If this is such a wonderful idea, if it is our patriotic and civic duty to vote yes as Emily Bagwell and Cooper Embry implied, then why was this not on the ballot in November? The answer is simple: Special elections have low turnout and SPLOST supporters are counting on low turnout to lead them to victory.
I spent much of the last six years either in Iraq or preparing for duty there. My work often called on me to encourage democratic forms of governance through the cultivation of various civic councils. In western Iraq, in particular, the tribal sheiks often asked why voting was necessary; why not just allow them to decide like they always had in the past?
In many hours of conversation, I extolled the virtues of voting and democratic principles. I explained to them how precious the right to vote was and how American leaders spared no effort to encourage the people to exercise this sacred privilege.
I owe the sheiks an apology; our local leaders are no different. They would prefer not to have an election at all. Just let them decide. That is the message they sent to their constituents when they determined to avoid putting the issue on the ballot in the general election last November and instead called a special election.
No one in Sunday's Times — not the editorial page, not the reporters, not the guest columnists — bothered to address the issue of suppressing turnout through the tactic of holding a special election.
Obviously, our elected leaders don't mind spending another few tens of thousands of dollars on a special election to insure the victory of SPLOST.
The county commission chairman has publicly guaranteed passage of SPLOST VI. He is probably right. He made sure of that last year when he scheduled the special election.
I cannot in good conscience support such political maneuvers. You see, I actually believed what I was telling my Iraqi friends.
Property taxes steady as sales taxes add up
This time there is real opposition to another SPLOST. The opposition comes from people who are hard hit by the current recession. Their property values are down and unsalable.
Investments in the form of 401(k)s, IRAs and stocks have taken losses in the 60 to 70 percent range. Seniors and retirees have taken serious hits to the savings they counted on for their future. These people have an opportunity to rid themselves of at least a portion of the sales tax.
Could you use another $15 to $20 per month for food, gas and necessities? Just say "no" to SPLOST VI and use that disposable income to buy what you need instead of buying projects of questionable value.
Consider the projects. Every SPLOST project will require maintenance or staffing or both. That money comes from your property taxes, which never go down by the way. The argument that previous SPLOSTs have reduced the millage rate by 18 percent is easily discounted. Government revenue needs go up every year. Have your property taxes gone down? No. I didn't think so.

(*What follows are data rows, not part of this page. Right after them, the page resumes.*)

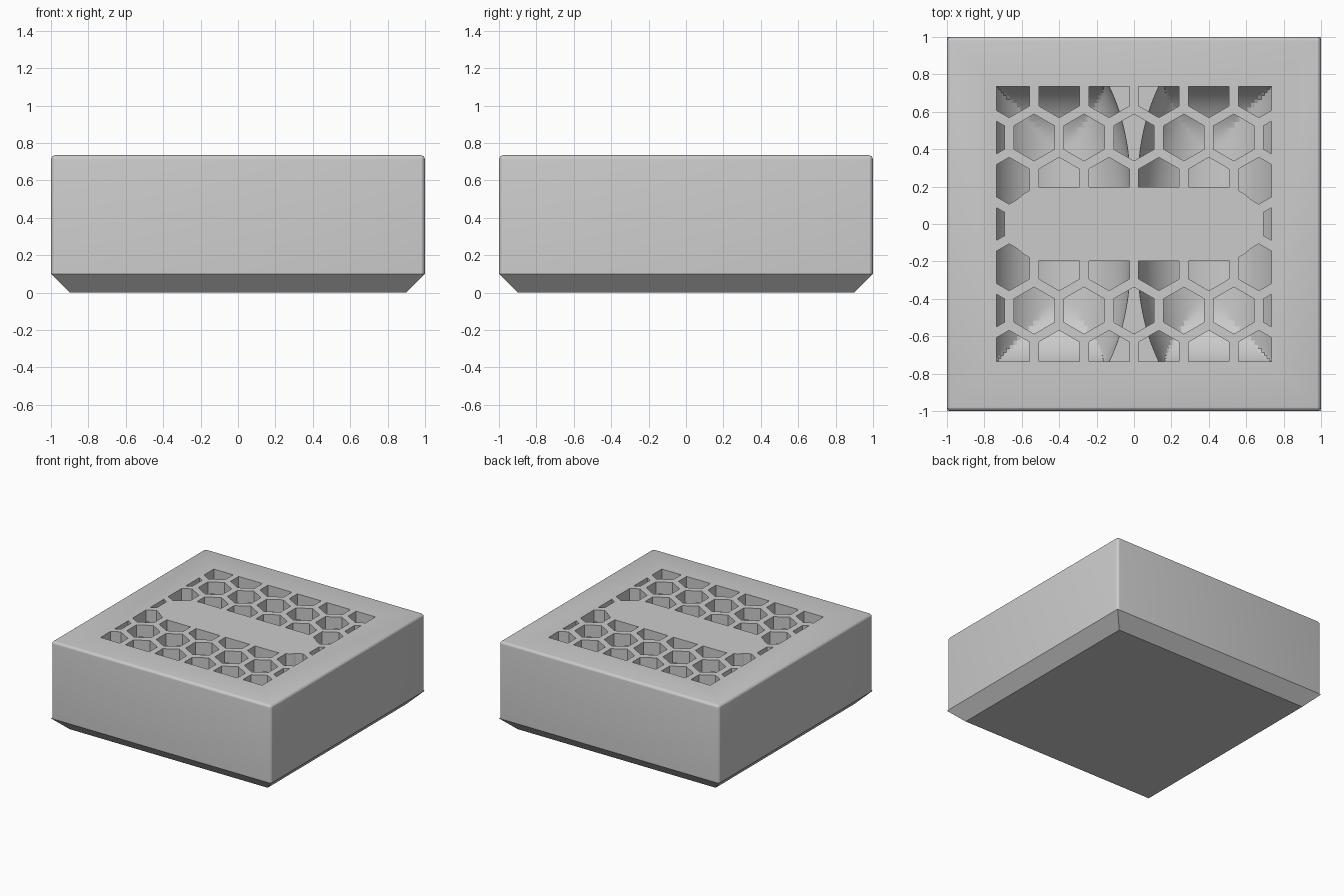
import bpy, bmesh, math
from mathutils import Matrix, Vector

cube = bpy.data.objects.get("Cube")
if cube:
    bpy.data.objects.remove(cube, do_unlink=True)

grey = bpy.data.materials.new("plain_grey")
grey.use_nodes = True
colour = (0.6, 0.6, 0.6, 1)
grey.diffuse_color = colour
grey.node_tree.nodes["Principled BSDF"].inputs["Base Color"].default_value = colour

TOP, BASE_TOP, GRILLE_UNDER = 0.735, 0.1, 0.635


def finish(bm, name):
    bmesh.ops.recalc_face_normals(bm, faces=bm.faces)
    mesh = bpy.data.meshes.new(name)
    bm.to_mesh(mesh)
    bm.free()
    obj = bpy.data.objects.new(name, mesh)
    bpy.context.collection.objects.link(obj)
    return obj


def add_prism(bm, points, z0, z1):
    face = bm.faces.new([bm.verts.new((x, y, z0)) for x, y in points])
    new = bmesh.ops.extrude_face_region(bm, geom=[face])["geom"]
    bmesh.ops.translate(bm, vec=(0, 0, z1 - z0),
                        verts=[v for v in new if isinstance(v, bmesh.types.BMVert)])


def prism(name, points, z0, z1):
    bm = bmesh.new()
    add_prism(bm, points, z0, z1)
    return finish(bm, name)


def combine(obj, tool, operation):
    """Apply a boolean and discard the tool."""
    tool.hide_render = True
    mod = obj.modifiers.new("cut", "BOOLEAN")
    mod.operation = operation
    mod.solver = "EXACT"
    mod.object = tool
    bpy.ops.object.select_all(action="DESELECT")
    obj.select_set(True)
    bpy.context.view_layer.objects.active = obj
    bpy.ops.object.modifier_apply(modifier=mod.name)
    bpy.data.objects.remove(tool, do_unlink=True)


def square(half):
    return [(-half, -half), (half, -half), (half, half), (-half, half)]


# Body: box with softened top and upright edges
bm = bmesh.new()
bmesh.ops.create_cube(bm, size=1, matrix=Matrix.Translation((0, 0, (TOP + BASE_TOP) / 2))
                      @ Matrix.Diagonal((2, 2, TOP - BASE_TOP, 1)))
soft = [e for e in bm.edges if max(v.co.z for v in e.verts) > 0.5]
bmesh.ops.bevel(bm, geom=soft, offset=0.025, segments=4, profile=0.5, affect="EDGES")
body = finish(bm, "body")

# Base: plinth tapering inward to the ground
bm = bmesh.new()
add_prism(bm, square(0.9), 0, BASE_TOP)
for v in bm.verts:
    if v.co.z > 0.05:
        v.co.x, v.co.y = math.copysign(1, v.co.x), math.copysign(1, v.co.y)
base = finish(bm, "base")

# Hollows: two rounded troughs either side of a central ridge
RADIUS, EDGE = 0.38, 0.775


def trough(side):
    bm = bmesh.new()
    rings = []
    steps, stations = 48, 60
    centre = EDGE - RADIUS
    for j in range(stations + 1):
        y = 0.77 * math.sin(math.pi * (j / stations - 0.5))
        past = max(0, abs(y) - centre)
        end_drop = math.sqrt(RADIUS ** 2 - past ** 2)
        inner = 0.015 + 0.12 * abs(y / 0.74) ** 3
        ring = []
        for i in range(steps + 1):
            a = math.pi * i / steps
            half = RADIUS if i <= steps / 2 else centre - inner
            drop = min(RADIUS * math.sin(a), end_drop)
            ring.append(bm.verts.new((side * (centre + half * math.cos(a)), y,
                                      GRILLE_UNDER - drop)))
        rings.append(ring)
    for r, s in zip(rings, rings[1:]):
        for i in range(steps + 1):
            k = (i + 1) % (steps + 1)
            bm.faces.new((r[i], r[k], s[k], s[i]))
    bm.faces.new(rings[0])
    bm.faces.new(rings[-1])
    return finish(bm, "trough_cutter")


for side in (-1, 1):
    combine(body, trough(side), "DIFFERENCE")

# Grille: honeycomb holes trimmed to a square, with a blank pill in the middle
HEX, PITCH = 0.125, 0.267
bm = bmesh.new()
for row in range(-3, 4):
    for col in range(-4, 5):
        cx = (col + 0.5 * (row % 2)) * PITCH
        cy = row * PITCH * math.sqrt(0.75)
        if abs(cx) > 0.82:
            continue
        corners = [math.radians(60 * k + 30) for k in range(6)]
        add_prism(bm, [(cx + HEX * math.cos(a), cy + HEX * math.sin(a)) for a in corners],
                  GRILLE_UNDER - 0.005, 0.8)
holes = finish(bm, "grille_cutter")
combine(holes, prism("square_trim", square(0.735), 0.5, 0.9), "INTERSECT")

pill = []
for end in (1, -1):
    for k in range(17):
        a = math.pi * (k / 16 - 0.5)
        pill.append((end * (0.475 + 0.198 * math.cos(a)), end * 0.198 * math.sin(a)))
combine(holes, prism("pill_trim", pill, 0.4, 1), "DIFFERENCE")
combine(body, holes, "DIFFERENCE")

# Colour and shading
for obj in (body, base):
    obj.data.materials.clear()
    obj.data.materials.append(grey)
    for face in obj.data.polygons:
        face.material_index = 0
bpy.ops.object.select_all(action="DESELECT")
body.select_set(True)
bpy.context.view_layer.objects.active = body
bpy.ops.object.shade_smooth_by_angle(angle=math.radians(15))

Look to the future. If the current Georgia legislature has it's way, we will see another sales tax of 1 percent to 1.5 percent tacked on for transportation. We can expect to be billed for a repayment to the state for a property tax break, already taken, that we will have to give back. An average charge of $300 to $500 per property to return $450 million to the state.
So if SPLOSTVI passes, total sales taxes will near 10 percent. And we haven't even talked about the school systems, which will be demanding more of your disposable income soon.
Voters have the opportunity to say "no" to SPLOST VI and I hope they do.
Bruce W. Hallowell